* [TASK GOAL]
Print, exactly as written, the line containing "corner.rotation.y = Math.atan2(sx, sz);" and every line after it, ending with the final line of the data below.
───── EXERCISE MATERIALS ─────
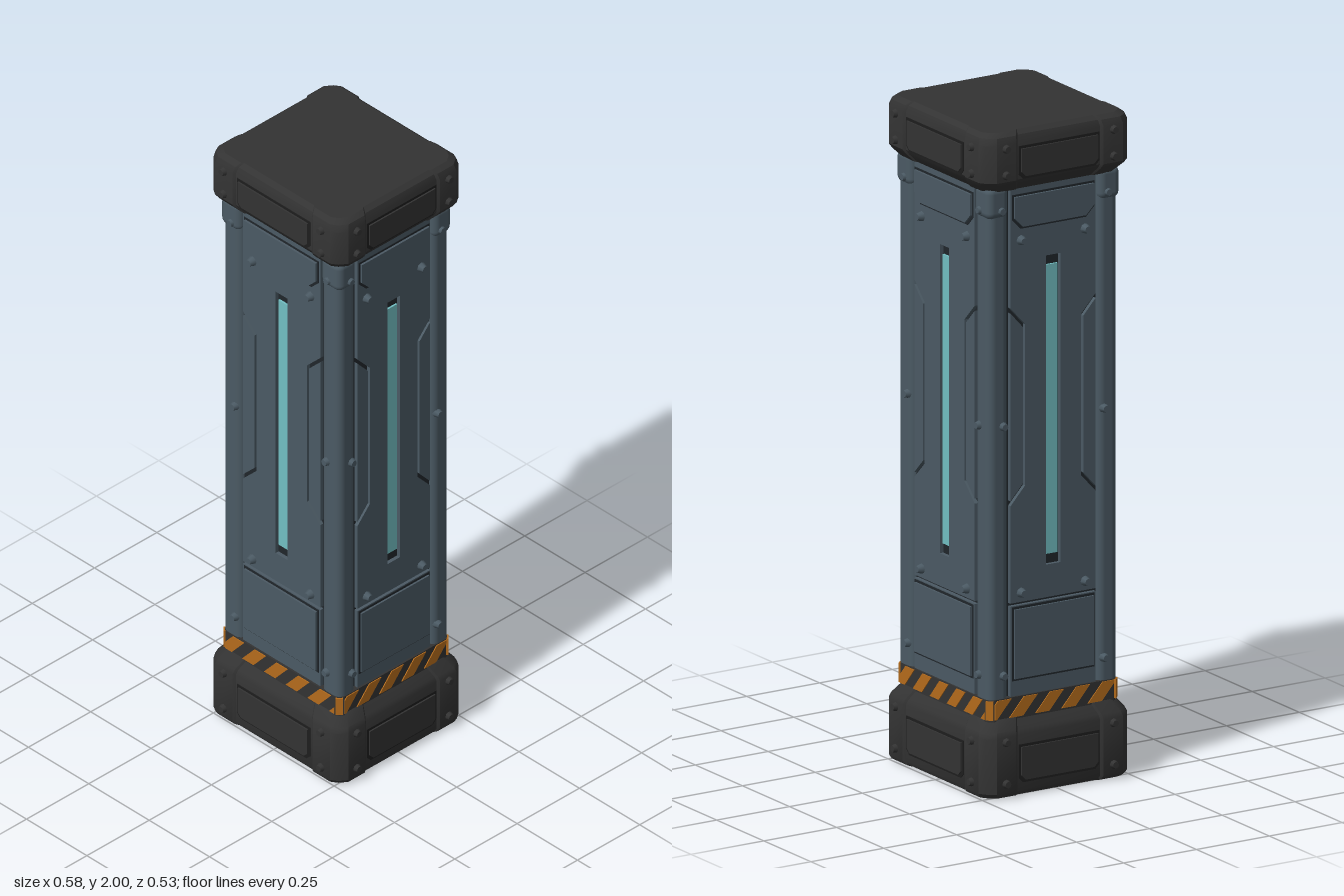
import * as THREE from 'three';
import { toCreasedNormals } from 'three/addons/utils/BufferGeometryUtils.js';
import { RoundedBoxGeometry } from 'three/addons/geometries/RoundedBoxGeometry.js';

const material = (name, color) => new THREE.MeshStandardMaterial({ name, color });
const steel = material('blue grey steel', 0x4b5a64);
const iron = material('dark iron', 0x333333);
const seam = material('seam shadow', 0x20262b);
const ironSeam = material('iron seam', 0x1e1e1e);
const glow = material('cyan light', 0x72bfc3);
const orange = material('hazard orange', 0xb56c1c);

const BX = 0.243, BZ = 0.222;   // half sizes of the shaft
const OUT = 0.033;              // overhang of the end blocks

function add(parent, name, geometry, mat, x = 0, y = 0, z = 0) {
  const mesh = new THREE.Mesh(geometry, mat);
  mesh.name = name;
  mesh.position.set(x, y, z);
  parent.add(mesh);
  return mesh;
}

// Outline of a block with chamfered corners and raised corner guards
function outline(w, d, c, hx, hz, step) {
  const q = [[hx - 0.008, d - step], [hx, d], [w - c, d], [w - c * 0.45, d - c * 0.35],
    [w, d - c], [w, hz], [w - step, hz - 0.008]];
  const mirror = (sx, sz) => q.map(([x, z]) => [x * sx, z * sz]);
  return [...mirror(1, 1), ...mirror(1, -1).reverse(), ...mirror(-1, -1), ...mirror(-1, 1).reverse()];
}

// Closed solid through copies of an outline; each ring is [y, inset]
function loft(points, w, d, rings) {
  const n = points.length, pos = [], index = [];
  for (const [y, inset] of rings)
    for (const [x, z] of points) pos.push(x * (1 - inset / w), y, z * (1 - inset / d));
  for (let r = 0; r < rings.length - 1; r++)
    for (let i = 0; i < n; i++) {
      const a = r * n + i, b = r * n + (i + 1) % n;
      index.push(a, b, b + n, a, b + n, a + n);
    }
  const last = (rings.length - 1) * n, centre = rings.length * n;
  pos.push(0, rings[0][0], 0, 0, rings[rings.length - 1][0], 0);
  for (let i = 0; i < n; i++) {
    const j = (i + 1) % n;
    index.push(centre, j, i, centre + 1, last + i, last + j);
  }
  const g = new THREE.BufferGeometry();
  g.setAttribute('position', new THREE.Float32BufferAttribute(pos, 3));
  g.setIndex(index);
  return toCreasedNormals(g, 0.5);
}

// Flat plate from a polygon in the plane of a side
function plate(parent, name, points, z, depth, mat, hole) {
  const shape = new THREE.Shape(points.map(p => new THREE.Vector2(...p)));
  if (hole) shape.holes.push(new THREE.Path(hole.map(p => new THREE.Vector2(...p))));
  return add(parent, name, new THREE.ExtrudeGeometry(shape, { depth, bevelEnabled: false }), mat, 0, 0, z);
}
const rect = (w, y0, y1) => [[-w, y0], [w, y0], [w, y1], [-w, y1]];
// Rectangle with cut lower or upper corners
const cutLow = (w, y0, y1, c) => [[-w + c, y0], [w - c, y0], [w, y0 + c], [w, y1], [-w, y1], [-w, y0 + c]];

// Cut a polygon at x = limit, keeping the side given by sign
function clip(points, limit, sign) {
  const out = [];
  points.forEach((p, i) => {
    const q = points[(i + 1) % points.length];
    const a = sign * (limit - p[0]), b = sign * (limit - q[0]);
    if (a >= 0) out.push(p);
    if (a * b < 0) out.push([limit, p[1] + (q[1] - p[1]) * a / (a - b)]);
  });
  return out;
}

const boltGeometry = new THREE.CylinderGeometry(0.01, 0.016, 0.02, 8).rotateX(Math.PI / 2);
const bolts = (parent, name, x, y, z, mat) => {
  for (const s of [-1, 1]) add(parent, name, boltGeometry, mat, s * x, y, z);
};

// Everything on one side; d is the distance of the side, w its half width
function buildSide(d, w) {
  const side = new THREE.Group();
  side.name = 'side';
  const k = w / BX, p = 0.16 * k, in1 = 0.105 * k, face = d - 0.016;

  // main panel with a waist on both edges and a slot for the light
  const right = [[p, 0.572], [p, 0.865], [in1, 0.92], [in1, 1.405], [p, 1.46], [p, 1.82]];
  const left = right.map(([x, y]) => [-x, y]).reverse();
  plate(side, 'mainPanel', [...right, ...left], face, 0.012, steel, rect(0.025, 0.67, 1.6));
  plate(side, 'lightStrip', rect(0.02, 0.7, 1.57), face, 0.006, glow);

  // side plates filling the waist
  for (const s of [-1, 1]) {
    const pts = [[p, 0.88], [in1 + 0.008, 0.927], [in1 + 0.008, 1.398], [p, 1.445]].map(([x, y]) => [x * s, y]);
    plate(side, 'waistPlate', pts, face, 0.012, steel);
  }

  // lower hatch and upper cover
  plate(side, 'lowerPanel', rect(p, 0.29, 0.563), face, 0.012, steel);
  plate(side, 'hatchSeam', rect(0.155 * k, 0.338, 0.56), face + 0.012, 0.002, seam);
  plate(side, 'hatch', rect(0.149 * k, 0.345, 0.553), face + 0.012, 0.008, steel);
  plate(side, 'coverSeam', cutLow(0.155 * k, 1.695, 1.8, 0.03), face + 0.012, 0.002, seam);
  plate(side, 'cover', cutLow(0.149 * k, 1.702, 1.794, 0.028), face + 0.012, 0.009, steel);

  // shaft bolts
  for (const y of [0.6, 1.66]) bolts(side, 'panelBolt', 0.12 * k, y, d + 0.004, steel);
  for (const y of [0.36, 1.11]) bolts(side, 'postBolt', 0.19 * k, y, d + 0.002, steel);
  bolts(side, 'collarBolt', 0.2 * k, 1.76, d + 0.004, steel);

  // hazard stripes
  const half = w - 0.018;
  for (let x = -0.335; x < half; x += 0.09) {
    let pts = [[x, 0.232], [x + 0.047, 0.232], [x + 0.097, 0.289], [x + 0.05, 0.289]];
    pts = clip(clip(pts, half, 1), -half, -1);
    if (pts.length > 2) plate(side, 'hazardStripe', pts, d + 0.002, 0.003, orange);
  }

  // end block panels and bolts
  const e = d + OUT;
  for (const [y0, y1] of [[0.04, 0.155], [1.855, 1.955]]) {
    plate(side, 'blockPanelSeam', cutLow(0.152 * k, y0, y1, 0.015), e - 0.009, 0.005, ironSeam);
    plate(side, 'blockPanel', cutLow(0.144 * k, y0 + 0.008, y1 - 0.008, 0.014), e - 0.009, 0.01, iron);
  }
  for (const y of [0.045, 0.17, 1.875, 1.955]) bolts(side, 'blockBolt', 0.202 * k, y, e + 0.002, iron);
  return side;
}

export function createModel() {
  const model = new THREE.Group();
  model.name = 'pillar';

  // dark core seen through the seams
  add(model, 'core', new THREE.BoxGeometry(2 * (BX - 0.016), 1.62, 2 * (BZ - 0.016)), seam, 0, 1.025, 0);

  // end blocks
  const w = BX + OUT, d = BZ + OUT;
  const plan = outline(w, d, 0.038, 0.165, 0.15, 0.006);
  add(model, 'baseBlock', loft(plan, w, d,
    [[0, 0.018], [0.006, 0.006], [0.018, 0], [0.185, 0], [0.2, 0.006], [0.232, 0.03]]), iron);
  add(model, 'capBlock', loft(plan, w, d,
    [[1.818, 0.03], [1.842, 0.008], [1.855, 0], [1.968, 0], [1.988, 0.007], [2, 0.022]]), iron);

  // hazard band
  const bw = BX + 0.002, bd = BZ + 0.002;
  add(model, 'hazardBand', loft(outline(bw, bd, 0.02, 0.165, 0.15, 0), bw, bd,
    [[0.225, 0], [0.292, 0]]), iron);

  // corner posts, top collars and orange band corners
  for (const sx of [-1, 1]) for (const sz of [-1, 1]) {
    add(model, 'cornerPost', new RoundedBoxGeometry(0.078, 1.6, 0.07, 3, 0.024), steel,
      sx * (BX - 0.039), 1.04, sz * (BZ - 0.035));
    add(model, 'cornerCollar', new RoundedBoxGeometry(0.082, 0.1, 0.074, 3, 0.022), steel,
      sx * (BX - 0.035), 1.785, sz * (BZ - 0.031));
    const corner = add(model, 'hazardCorner', new THREE.BoxGeometry(0.022, 0.057, 0.006), orange,
      sx * (bw - 0.0075), 0.2605, sz * (bd - 0.0075));
    corner.rotation.y = Math.atan2(sx, sz);
  }

  // four sides
  ['front', 'left', 'back', 'right'].forEach((name, i) => {
    const side = i % 2 ? buildSide(BX, BZ) : buildSide(BZ, BX);
    side.name = name + 'Side';
    side.rotation.y = i * Math.PI / 2;
    model.add(side);
  });
  return model;
}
─────
* [EXERCISE ANSWER]
    corner.rotation.y = Math.atan2(sx, sz);
  }

  // four sides
  ['front', 'left', 'back', 'right'].forEach((name, i) => {
    const side = i % 2 ? buildSide(BX, BZ) : buildSide(BZ, BX);
    side.name = name + 'Side';
    side.rotation.y = i * Math.PI / 2;
    model.add(side);
  });
  return model;
}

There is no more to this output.